Just before Buys was released from the camp and admitted to the hospital, Oosthuizen testified that he saw de Koker and his employee Michael Erasmus electrocute Buys, as he was naked and tied to a chair. The teen died two weeks later, with hospital reports indicating he was severely emaciated, dehydrated, and had sustained several skull fractures and cigarette burns all over his body.
This isn’t de Koker’s first time in court. In 2007, 18-year-old Eric Calitz and 19-year-old Nicolaas Van der Walt both died in similar circumstances. According to reports, both were perceived as gay and effeminate. Camp attendees shared that de Koker often told Calitz that he wasn’t a “moffie” (i.e. “fag”), and he “would make a man out of him.”
Instead, Calitz died from bleeding in the brain after apparently being struck. Strangely enough, the camp SMS’d Calitz’s family and told them that he had died of a heart attack. Van der Walt appeared to have been choked with a seat-belt, but the courts determined he died of a heart attack.
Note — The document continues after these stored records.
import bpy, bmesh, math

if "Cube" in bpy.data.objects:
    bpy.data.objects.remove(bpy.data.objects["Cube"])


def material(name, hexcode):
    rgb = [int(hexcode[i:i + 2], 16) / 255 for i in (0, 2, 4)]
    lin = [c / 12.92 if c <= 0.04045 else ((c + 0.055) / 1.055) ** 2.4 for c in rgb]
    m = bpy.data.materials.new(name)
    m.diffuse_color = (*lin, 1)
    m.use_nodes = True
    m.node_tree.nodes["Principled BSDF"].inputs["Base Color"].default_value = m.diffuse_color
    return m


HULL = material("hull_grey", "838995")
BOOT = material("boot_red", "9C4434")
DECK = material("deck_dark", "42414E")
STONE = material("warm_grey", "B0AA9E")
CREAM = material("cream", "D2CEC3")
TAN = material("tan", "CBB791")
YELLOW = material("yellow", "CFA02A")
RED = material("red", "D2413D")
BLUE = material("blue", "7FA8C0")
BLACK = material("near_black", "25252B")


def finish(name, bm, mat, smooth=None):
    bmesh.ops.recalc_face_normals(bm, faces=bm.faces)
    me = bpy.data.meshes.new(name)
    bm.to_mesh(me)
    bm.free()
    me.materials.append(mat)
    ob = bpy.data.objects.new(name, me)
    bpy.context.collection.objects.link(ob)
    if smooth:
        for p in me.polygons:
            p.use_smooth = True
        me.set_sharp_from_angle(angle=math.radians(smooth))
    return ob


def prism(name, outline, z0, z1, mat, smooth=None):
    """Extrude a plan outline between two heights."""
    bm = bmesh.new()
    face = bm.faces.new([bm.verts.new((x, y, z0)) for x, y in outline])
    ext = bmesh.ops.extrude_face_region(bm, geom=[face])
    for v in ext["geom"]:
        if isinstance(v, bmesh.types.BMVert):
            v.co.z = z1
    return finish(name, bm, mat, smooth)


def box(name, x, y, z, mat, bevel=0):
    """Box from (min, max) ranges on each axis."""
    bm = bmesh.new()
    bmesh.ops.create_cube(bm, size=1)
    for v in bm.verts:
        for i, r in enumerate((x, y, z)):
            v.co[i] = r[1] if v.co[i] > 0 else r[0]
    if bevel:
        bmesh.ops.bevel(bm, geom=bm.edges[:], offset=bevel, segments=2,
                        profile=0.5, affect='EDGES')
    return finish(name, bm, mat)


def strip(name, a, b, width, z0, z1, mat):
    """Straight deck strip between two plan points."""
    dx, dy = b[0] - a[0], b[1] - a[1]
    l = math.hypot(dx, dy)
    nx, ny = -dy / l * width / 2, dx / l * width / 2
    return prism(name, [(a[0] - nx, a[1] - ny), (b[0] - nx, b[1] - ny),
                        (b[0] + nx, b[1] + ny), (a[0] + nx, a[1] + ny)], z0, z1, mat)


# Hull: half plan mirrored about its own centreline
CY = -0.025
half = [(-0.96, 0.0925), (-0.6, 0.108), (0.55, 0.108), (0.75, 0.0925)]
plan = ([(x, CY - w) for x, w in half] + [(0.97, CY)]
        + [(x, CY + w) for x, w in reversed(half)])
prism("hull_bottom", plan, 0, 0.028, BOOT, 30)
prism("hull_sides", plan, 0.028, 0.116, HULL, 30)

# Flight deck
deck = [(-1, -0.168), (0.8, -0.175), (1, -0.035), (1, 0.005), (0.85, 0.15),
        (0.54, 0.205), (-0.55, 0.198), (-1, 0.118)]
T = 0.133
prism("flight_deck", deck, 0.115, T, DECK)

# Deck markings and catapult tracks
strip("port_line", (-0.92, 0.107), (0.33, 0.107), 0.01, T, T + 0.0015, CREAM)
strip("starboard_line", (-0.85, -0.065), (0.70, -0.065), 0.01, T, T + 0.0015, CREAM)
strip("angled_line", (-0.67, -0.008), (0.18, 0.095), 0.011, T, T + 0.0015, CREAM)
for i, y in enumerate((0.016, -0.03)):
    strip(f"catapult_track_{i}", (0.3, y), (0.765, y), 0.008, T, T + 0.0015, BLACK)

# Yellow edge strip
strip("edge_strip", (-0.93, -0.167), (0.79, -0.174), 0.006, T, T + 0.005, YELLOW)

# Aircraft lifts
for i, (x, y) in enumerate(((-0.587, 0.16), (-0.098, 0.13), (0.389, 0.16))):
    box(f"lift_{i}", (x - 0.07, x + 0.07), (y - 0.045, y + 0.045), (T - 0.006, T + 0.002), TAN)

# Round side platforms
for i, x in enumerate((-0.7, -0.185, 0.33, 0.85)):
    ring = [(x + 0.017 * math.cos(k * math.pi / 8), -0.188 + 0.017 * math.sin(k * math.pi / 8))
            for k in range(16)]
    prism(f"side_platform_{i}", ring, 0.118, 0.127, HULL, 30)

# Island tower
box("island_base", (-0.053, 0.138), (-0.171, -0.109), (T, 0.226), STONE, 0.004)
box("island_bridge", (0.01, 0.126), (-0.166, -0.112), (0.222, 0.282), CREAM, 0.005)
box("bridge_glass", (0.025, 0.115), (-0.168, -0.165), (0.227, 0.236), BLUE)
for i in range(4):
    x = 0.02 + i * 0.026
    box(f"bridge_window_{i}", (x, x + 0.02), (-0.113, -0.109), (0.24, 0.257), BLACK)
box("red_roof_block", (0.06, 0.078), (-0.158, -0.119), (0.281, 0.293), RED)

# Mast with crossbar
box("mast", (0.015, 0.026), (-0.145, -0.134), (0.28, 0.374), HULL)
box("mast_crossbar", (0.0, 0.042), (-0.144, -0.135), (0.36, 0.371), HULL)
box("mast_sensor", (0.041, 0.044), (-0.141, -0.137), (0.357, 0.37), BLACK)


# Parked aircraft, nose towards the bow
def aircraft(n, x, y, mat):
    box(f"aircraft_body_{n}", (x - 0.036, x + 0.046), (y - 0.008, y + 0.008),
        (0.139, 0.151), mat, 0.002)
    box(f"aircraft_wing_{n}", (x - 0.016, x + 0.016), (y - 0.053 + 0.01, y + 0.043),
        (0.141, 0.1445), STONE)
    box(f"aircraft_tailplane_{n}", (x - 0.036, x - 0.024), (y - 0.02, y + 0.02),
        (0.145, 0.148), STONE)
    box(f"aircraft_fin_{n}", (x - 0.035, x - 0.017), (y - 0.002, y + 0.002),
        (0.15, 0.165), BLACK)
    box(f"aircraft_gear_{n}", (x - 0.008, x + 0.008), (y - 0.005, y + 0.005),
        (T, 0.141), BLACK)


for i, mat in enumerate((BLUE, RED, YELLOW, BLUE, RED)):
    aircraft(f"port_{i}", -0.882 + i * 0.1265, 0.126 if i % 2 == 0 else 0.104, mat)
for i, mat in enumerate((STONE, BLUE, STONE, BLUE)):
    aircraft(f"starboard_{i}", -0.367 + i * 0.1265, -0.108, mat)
Surrounding the to the two 2007 deaths, de Koker got off with a suspended sentence over Calitz’s dealth, and the court found Van der Walt’s death the result of natural causes. In response to the Raymond Buys case, both de Koker and Erasmus have pleaded not guilty — however, Oosthuizen’s testimony could be enough to find both men guilty.
While the Echo Wild Game Rangers program is an extreme example of gay reparative therapy, gay advocates agree the case undoubtedly signals the need for increased dialog on the subject.
Within the United States, the concept of reparative therapy is a growing debate. California signed a bill into law in 2012 banning gay conversion therapy for minors (which is now under review), as mental health experts largely deem the practices as dangerous and harmful to youth.
According to the American Psychological Association Website, “To date, there has been no scientifically adequate research to show that therapy aimed at changing sexual orientation (sometimes called reparative or conversion therapy) is safe or effective.”
When considering the current court case in Africa, it is easy to assume the same can’t occur in the U.S. Yet, recent comments made by public figures make many wonder.
– “Get one of your friends to screw your daughter straight.” – DJ Dominic Deter
– “Parents should punch their girlish sons and crack their limp wrists.” – Pastor Sean Harris
– “I figured out a ways to get rid of the lesbians and the queers, but I couldn’t get it passed congress. Build a great big, large fence… put all the lesbians in there… do the same with all the queers and homosexuals… and have that fence electrified so they can’t get out… and in a few years they’ll die out because they can’t reproduce.” – Pastor Charles Worley
– “The biggest hypocrite in the world is the person who believes in the death penalty for murderers and not homosexuals. The God who instituted the death penalty for rapists and for homosexuals – sodomite, queers!” – Pastor Steven L. Anderson
– “Seriously, they want me to wear purple because five queers committed suicide. The only way I’m wearin it for them is if they all commit suicide,” An Arkansas School Board member (in his defense, he later apologized publicly via CNN for his comments).
While Americans are the owners of free speech, gay advocates plead on a daily basis for those in power positions to realize the impact they have on those who listen to their words.
A perfect example is as follows, as pastor Sean Harris draws applause and laughter from his congregation for suggesting physical and mental punishment for kids appearing to be gay: